To add a new cube, I can just create a new cube object and place it in the array. Coordinates should depend on the translation vector to place everything on valid places.

Diatom's Open GL Tutorial

Let’s add some textures. We can create a gosu image object from file and then get texture information from it with the gl_tex_info method. To build it, let’s add a class ‘texture.’

class Texture
  attr_accessor :info
  def initialize(window, filepath)
    @image = Gosu::Image.new(window, filepath, {tileable: true, retro: false})
    @info = @image.gl_tex_info
    # gl_tex_info can return nil if the image was too large to fit onto
    # a single OpenGL texture and was internally split up.
  end
end

Then we will need to update our cube draw method with:

texture_info = texture.info
  glEnable(GL_TEXTURE_2D) # enables two-dimensional texturing to perform
    glBindTexture(GL_TEXTURE_2D, texture_info.tex_name) # bing named texture to a target
    glPixelStorei(GL_UNPACK_ALIGNMENT,1)
    draw_textured_cube
  glDisable(GL_TEXTURE_2D)

where specify the texture’s edge that will be assigned to that point. Basically, the texture’s left bottom coordinates are (0, 0) and top right coordinates are (1, 1), and we stretch it between the edges of our cube. Code sample for one side:

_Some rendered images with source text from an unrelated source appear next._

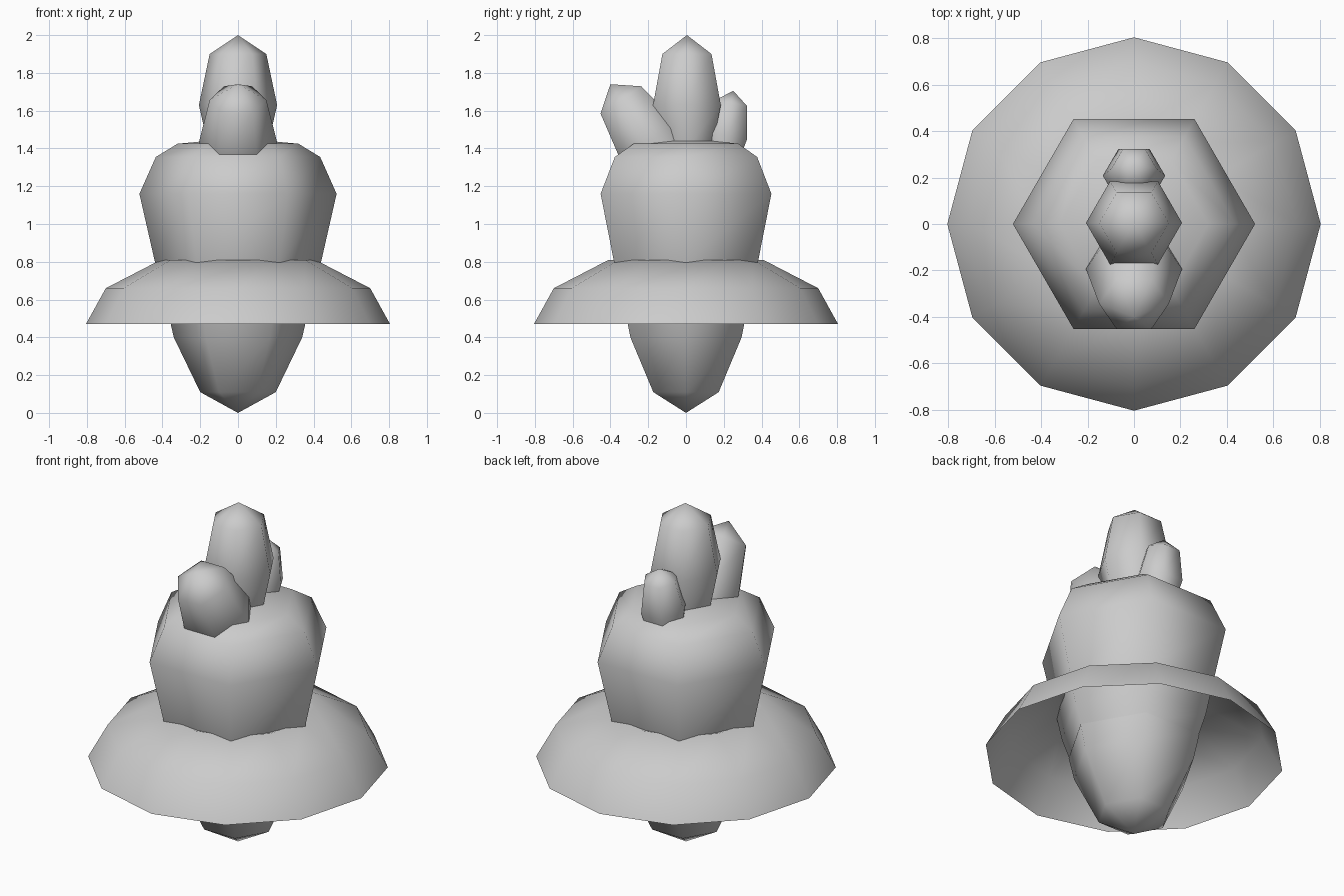
import bpy, bmesh, math
from mathutils import Vector

if "Cube" in bpy.data.objects:
    bpy.data.objects.remove(bpy.data.objects["Cube"])


def lathe(name, profile, sides, loc=(0, 0, 0), tilt=0.0, scale=1.0, cap=True):
    """Stack of regular polygon rings; radius 0 makes a single tip vertex."""
    bm = bmesh.new()
    rings = []
    for r, z in profile:
        n = 1 if r == 0 else sides
        rings.append([bm.verts.new((r * math.cos(2 * math.pi * i / sides),
                                    r * math.sin(2 * math.pi * i / sides), z)) for i in range(n)])
    for a, b in zip(rings, rings[1:]):
        for i in range(sides):
            j = (i + 1) % sides
            quad = [a[i % len(a)], a[j % len(a)], b[j % len(b)], b[i % len(b)]]
            bm.faces.new(list(dict.fromkeys(quad)))
    if cap:
        for ring in (rings[0], rings[-1]):
            if len(ring) > 1:
                bm.faces.new(ring)
    bmesh.ops.recalc_face_normals(bm, faces=bm.faces)
    mesh = bpy.data.meshes.new(name)
    bm.to_mesh(mesh)
    bm.free()
    ob = bpy.data.objects.new(name, mesh)
    bpy.context.collection.objects.link(ob)
    ob.location = loc
    ob.rotation_euler.x = tilt
    ob.scale = (scale,) * 3
    bpy.ops.object.select_all(action='DESELECT')
    ob.select_set(True)
    bpy.context.view_layer.objects.active = ob
    bpy.ops.object.shade_smooth_by_angle(angle=math.radians(62))
    return ob


# Lower pointed body
lathe("lower_body", [(0, 0), (0.2, 0.11), (0.34, 0.4), (0.372, 0.54)], 6)

# Upper body
lathe("upper_body", [(0.355, 0.5), (0.41, 0.66), (0.44, 0.8), (0.522, 1.16),
                     (0.435, 1.355), (0.32, 1.425), (0, 1.455)], 6)

# Open skirt
lathe("skirt", [(0.805, 0.47), (0.7, 0.66), (0.41, 0.81), (0.36, 0.795)], 12, cap=False)

# Top crystals: the same shape, placed by the tip
crystal = [(0.155, -0.6), (0.207, -0.37), (0.15, -0.1), (0, 0)]
for name, tip, tilt, scale in (
        ("centre_crystal", (0, 0.005, 2.0), 0, 1),
        ("front_crystal", (0, -0.40, 1.74), 33.7, 1),
        ("back_crystal", (0, 0.25, 1.705), -10, 0.65)):
    lathe(name, crystal, 6, tip, math.radians(tilt), scale)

glTexCoord2d(0,0); glVertex3d(position.x, position.y, position.z)
  glTexCoord2d(1,0); glVertex3d(x_width + position.x, position.y, position.z)
  glTexCoord2d(1,1); glVertex3d(x_width + position.x, y_width + position.y, position.z)
  glTexCoord2d(0,1); glVertex3d(position.x, y_width + position.y, position.z)

By adding some lights with

  glEnable(GL_LIGHTING)
    glLightfv(GL_LIGHT0, GL_AMBIENT, [0.5, 0.5, 0.5, 1])
    glLightfv(GL_LIGHT0, GL_DIFFUSE, [1, 1, 1, 1])
    glLightfv(GL_LIGHT0, GL_POSITION, [1, 1, 1,1])
    glLightfv(GL_LIGHT1, GL_AMBIENT, [0.5, 0.5, 0.5, 1])
    glLightfv(GL_LIGHT1, GL_DIFFUSE, [1, 1, 1, 1])
    glLightfv(GL_LIGHT1, GL_POSITION, [100, 100, 100,1])
  glEnable(GL_LIGHT0)

depth test to depth buffer comparisons

glEnable(GL_DEPTH_TEST);
glDepthMask(GL_TRUE);
glDepthFunc(GL_LEQUAL);

and textures with

glEnable(GL_TEXTURE_2D) # enables two-dimensional texturing to perform
glBindTexture(GL_TEXTURE_2D, texture_info.tex_name) # bing named texture to a target
glPixelStorei(GL_UNPACK_ALIGNMENT,1)

we can build nice textured scene with real lighting.
Diatom's Open GL Tutorial

With some additional work, we can achieve a switch of material for blocks that we are trying to build and other nice things.

Video: YouTube
All the code for that can be found at our repository on GitHub

OpenGL is common everywhere and learning it once, you will be able to build projects with it on any language. The same is with Ruby. Just imagine something cool, and we can build it with Ruby!